Expansion Levels to Consider
In order of their importance, the following are the expansion levels to be considered when trading with Elliott Waves theory:
- The 161.8% level. This is the defining level that gives the extension in an impulsive wave, but it has applications in corrective waves as well. Just to give an example, if the b-wave in a flat retraces more than 161.8% of the a-wave, then the c-wave is not possible to break the end of the a-wave.
- The 138.2% level. This is one level that helps differentiate types of flats, as flats are the most divided simple corrections.
- The 123.6% level. Such a level is calculated, again, to make a difference between two types of flat patterns.
The above retracement and expansion levels are the ones the Elliott Waves trader needs to be familiar with. Correct counting greatly depends on these levels.
Other educational materials
- What is Elliott Waves Theory?
- Defining Impulsive Waves
- Defining Corrective Waves
- Use the Fibonacci Extension Tool in Elliott Waves Theory
- Trading Different Types of Extended Waves

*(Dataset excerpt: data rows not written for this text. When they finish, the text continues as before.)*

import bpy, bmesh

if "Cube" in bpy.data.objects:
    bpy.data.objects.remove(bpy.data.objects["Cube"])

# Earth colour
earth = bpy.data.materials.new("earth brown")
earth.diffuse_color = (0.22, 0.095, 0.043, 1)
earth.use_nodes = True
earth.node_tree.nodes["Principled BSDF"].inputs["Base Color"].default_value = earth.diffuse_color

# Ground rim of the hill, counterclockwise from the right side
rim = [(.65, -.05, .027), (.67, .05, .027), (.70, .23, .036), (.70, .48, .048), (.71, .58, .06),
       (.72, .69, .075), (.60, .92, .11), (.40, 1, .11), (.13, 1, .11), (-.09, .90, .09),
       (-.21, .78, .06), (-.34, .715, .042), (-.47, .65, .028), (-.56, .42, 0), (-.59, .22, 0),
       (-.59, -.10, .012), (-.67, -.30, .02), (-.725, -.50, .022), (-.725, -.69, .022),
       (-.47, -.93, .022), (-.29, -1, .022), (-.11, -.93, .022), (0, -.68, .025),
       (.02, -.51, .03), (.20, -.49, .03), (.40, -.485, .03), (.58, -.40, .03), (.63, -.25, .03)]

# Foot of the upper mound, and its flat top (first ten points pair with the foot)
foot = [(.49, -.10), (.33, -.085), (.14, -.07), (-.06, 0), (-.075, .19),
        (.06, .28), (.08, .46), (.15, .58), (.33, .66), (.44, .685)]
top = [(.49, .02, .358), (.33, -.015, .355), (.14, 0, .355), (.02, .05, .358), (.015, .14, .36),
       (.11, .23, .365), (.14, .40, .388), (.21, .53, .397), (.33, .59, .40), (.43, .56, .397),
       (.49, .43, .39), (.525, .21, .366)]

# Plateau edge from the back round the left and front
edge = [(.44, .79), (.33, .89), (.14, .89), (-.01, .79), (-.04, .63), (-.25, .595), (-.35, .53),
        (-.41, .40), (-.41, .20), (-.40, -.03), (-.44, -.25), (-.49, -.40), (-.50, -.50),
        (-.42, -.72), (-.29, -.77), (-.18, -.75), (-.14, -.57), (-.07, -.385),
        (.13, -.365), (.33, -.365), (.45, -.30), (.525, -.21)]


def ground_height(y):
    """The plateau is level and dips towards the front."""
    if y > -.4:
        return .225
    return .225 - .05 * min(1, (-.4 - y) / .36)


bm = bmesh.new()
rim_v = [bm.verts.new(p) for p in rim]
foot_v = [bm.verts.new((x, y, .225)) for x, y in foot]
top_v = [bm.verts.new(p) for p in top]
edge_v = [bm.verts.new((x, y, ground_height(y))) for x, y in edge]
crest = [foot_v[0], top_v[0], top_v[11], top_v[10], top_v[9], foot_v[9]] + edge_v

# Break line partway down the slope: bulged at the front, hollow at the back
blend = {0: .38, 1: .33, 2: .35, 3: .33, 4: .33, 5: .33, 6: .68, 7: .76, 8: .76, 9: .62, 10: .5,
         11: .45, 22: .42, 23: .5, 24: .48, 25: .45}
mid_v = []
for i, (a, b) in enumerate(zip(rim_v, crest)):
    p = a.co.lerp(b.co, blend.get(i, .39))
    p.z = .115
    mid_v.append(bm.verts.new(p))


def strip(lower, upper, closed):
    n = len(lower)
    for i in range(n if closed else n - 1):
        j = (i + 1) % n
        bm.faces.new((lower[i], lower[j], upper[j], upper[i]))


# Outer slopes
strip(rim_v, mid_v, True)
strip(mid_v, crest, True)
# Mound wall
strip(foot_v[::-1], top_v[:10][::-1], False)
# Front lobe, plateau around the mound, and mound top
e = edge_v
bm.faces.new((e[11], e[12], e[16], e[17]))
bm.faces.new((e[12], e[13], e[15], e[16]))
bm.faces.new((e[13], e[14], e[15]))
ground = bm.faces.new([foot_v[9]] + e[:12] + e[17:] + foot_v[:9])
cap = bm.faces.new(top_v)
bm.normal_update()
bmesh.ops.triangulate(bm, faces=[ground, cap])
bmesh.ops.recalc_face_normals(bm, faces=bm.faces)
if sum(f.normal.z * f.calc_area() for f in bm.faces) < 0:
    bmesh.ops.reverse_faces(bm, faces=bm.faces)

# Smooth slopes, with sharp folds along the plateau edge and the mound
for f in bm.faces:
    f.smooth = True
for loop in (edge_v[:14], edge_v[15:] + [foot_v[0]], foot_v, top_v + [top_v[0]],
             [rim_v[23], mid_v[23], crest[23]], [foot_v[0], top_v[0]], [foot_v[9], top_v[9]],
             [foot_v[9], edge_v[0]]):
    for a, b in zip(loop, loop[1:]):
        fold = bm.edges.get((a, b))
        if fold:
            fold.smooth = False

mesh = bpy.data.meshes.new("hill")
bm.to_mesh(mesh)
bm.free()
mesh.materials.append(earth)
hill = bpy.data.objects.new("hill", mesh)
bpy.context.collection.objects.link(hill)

- Bill Williams – How to Use Williams Indicators When Trading Forex
Recommended further readings
- Elliott wave principle: key to market behavior, AJ Frost, RR Prechter – 2005
- Using fibonacci numbers to forecast the stock market, R Allahyari Soeini, A Niroomand – International Journal, 2012